The 52 deminers are all former rebel soldiers. Director Madut Akol himself laid plenty of mines during the war. “But half a year later you can’t remember exactly where they were and its years later now,” he said. “There are no written records.”

Demining is extremely expensive and if donor funds dry up international companies will leave, taking huge capacity with them but leaving much dangerous metal still in the ground, FSD’s programme manager Zlatko Gegic said. The local capacity that SIMAS represents is crucial, especially perhaps for a region that may become an independent country in January 2011 after a referendum for southerners on unity or secession.
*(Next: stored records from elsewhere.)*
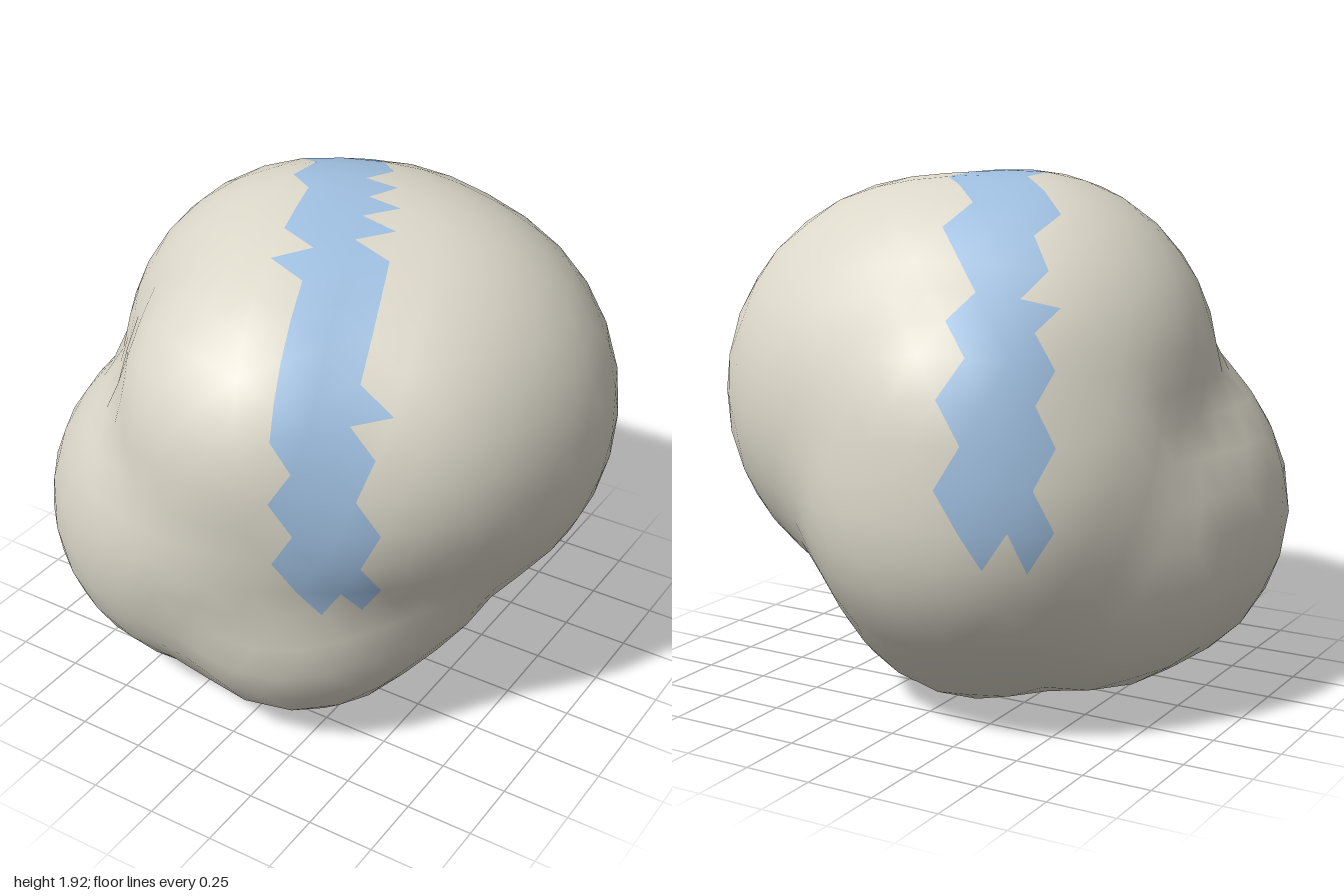
import * as THREE from 'three';
import { mergeVertices } from 'three/addons/utils/BufferGeometryUtils.js';

// Rounded lobes that blend into the boulder: x, y, z, radius
const LOBES = [
  [0.22, 1.10, -0.08, 0.78],  // upper right mass
  [0.30, 1.15, 0.14, 0.64],   // front of the right mass
  [-0.12, 1.20, -0.04, 0.71], // crown
  [0.00, 1.25, 0.20, 0.63],   // slope from crown to brow
  [0.05, 1.30, -0.20, 0.58],  // slope from crown to back
  [-0.35, 0.66, 0.25, 0.66],  // low side bulge
  [-0.40, 0.63, -0.07, 0.58], // rear of the side bulge
  [0.02, 1.23, 0.43, 0.565],  // front brow
  [-0.05, 0.90, 0.42, 0.56],  // front face
  [-0.25, 0.80, 0.35, 0.60],  // front cheek
  [0.22, 1.05, 0.35, 0.54],   // front shoulder
  [0.05, 0.55, 0.35, 0.55],   // front foot
  [0.22, 0.68, 0.20, 0.52],   // right flank above the foot
  [0.10, 0.50, 0.00, 0.50],   // right underside
  [-0.06, 0.57, -0.21, 0.57], // back underside
  [-0.15, 0.84, -0.30, 0.70], // back bulge
  [-0.15, 1.10, -0.45, 0.53], // upper back
];
const CENTRE = new THREE.Vector3(0, 0.96, 0);

// Distance to the blended surface along a direction from the centre
function reach(dir) {
  const sharpness = 36;
  let sum = 0;
  for (const [x, y, z, r] of LOBES) {
    const c = new THREE.Vector3(x, y, z).sub(CENTRE);
    const along = c.dot(dir);
    const exit = along + Math.sqrt(Math.max(0, along * along - c.lengthSq() + r * r));
    sum += Math.exp(sharpness * exit);
  }
  return Math.log(sum) / sharpness;
}

// Slanted band over the top, ending part way down the front and back
function inStripe(p) {
  const tilt = THREE.MathUtils.degToRad(29.5);
  const across = (p.x + 0.01) * Math.cos(tilt) - p.z * Math.sin(tilt);
  return Math.abs(across) < 0.14 && p.y > 0.76;
}

export function createModel() {
  const stone = new THREE.MeshStandardMaterial({ name: 'warm grey stone', color: 0xdbd7c9 });
  const blue = new THREE.MeshStandardMaterial({ name: 'pale blue stripe', color: 0x9fbfe0 });

  // Shared-vertex ball, turned so a corner points up, pushed out to the lobes
  const ball = new THREE.IcosahedronGeometry(1, 7);
  ball.deleteAttribute('normal');
  ball.deleteAttribute('uv');
  ball.rotateZ(-0.5536);
  const geo = mergeVertices(ball, 1e-4);
  const pos = geo.attributes.position;
  const p = new THREE.Vector3();
  for (let i = 0; i < pos.count; i++) {
    p.fromBufferAttribute(pos, i).normalize();
    p.multiplyScalar(reach(p)).add(CENTRE);
    pos.setXYZ(i, p.x, p.y, p.z);
  }
  geo.computeVertexNormals();

  // Sort whole faces into stone and stripe
  const faces = [[], []];
  const index = geo.index.array;
  for (let i = 0; i < index.length; i += 3) {
    const mean = new THREE.Vector3();
    for (let k = 0; k < 3; k++) mean.add(p.fromBufferAttribute(pos, index[i + k]));
    mean.divideScalar(3);
    faces[inStripe(mean) ? 1 : 0].push(index[i], index[i + 1], index[i + 2]);
  }
  geo.setIndex([...faces[0], ...faces[1]]);
  geo.addGroup(0, faces[0].length, 0);
  geo.addGroup(faces[0].length, faces[1].length, 1);

  const boulder = new THREE.Mesh(geo, [stone, blue]);
  boulder.name = 'boulder';
  const model = new THREE.Group();
  model.name = 'stripedBoulder';
  model.add(boulder);
  return model;
}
Demining is an almost obsessively precise business. In Gumbo the area around the rocket has been cordoned off with white and red ribbon around red-painted bamboo poles. Neighbors are warned to stay away. The deminer, wearing protective clothing despite the heat, follows an exacting protocol of activities. A hundred meters away an ambulance Toyota land cruiser is parked, keys in ignition, facing out towards the road. Medic William Pabeek has a huge bag of equipment perfectly organized. Protocol, preparation and precision is religion. SIMAS has yet to have an accident.

But while demining is more dramatic work than its duller sister Mine Risk Education (MRE), both are crucial, Akol said. “There is a need for us to come back to MRE,” he explained. “We cannot clear the whole region so MRE can work well as people are coming in hundreds to places that have mines.” Most of the demining that has taken place has been on the region’s roads. Humanitarian demining in and around communities has taken a back seat.
Gumbo is a classic example. Kuir and her now-numerous neighbors looking for new opportunities in and around the capital are living on an old battle field as the rocket and other relics of war testify. “It’s from 1991, or 92, when the (former rebel) SPLA was trying to capture Juba,” Nyok said. “It’s the kind of thing children play with, hitting it with a stick.”

Gumbo’s residents are exactly the kind of community SIMAS’ MRE team looks for. The team has already reached more than 6,000 people – they try to keep their 40-minute instruction sessions to fewer than 100 attendees – with information about how to protect themselves from mines and UXOs.
William Nyuon is the leader of the four-person MRE team. They travel all over Central Equatoria State calling together groups of people who they then educate on the risks of mines. “We do it in community centers, schools, water points, football fields, everywhere,” Nyuon said.
There’s a long way to go and many people still to reach. There are many stories like the one Nyuon tells about the woman in Jonglei State who used a UXO to balance her cooking pot on a fire. It exploded and three people lost their lives and she lost a leg.
“People don’t always know what a UXO is or that it is dangerous. But after MRE training they know. I’ve seen it is making a difference to the number of people hurt,” Nyuon said.
It is often also when MRE trainers are in an area that information gets out about UXO or other items. “One of the things we always ask people is if they know about anything like this in their place,” Nyuon said. “It’s often the children who have the best knowledge.”



 Email this article

unite for children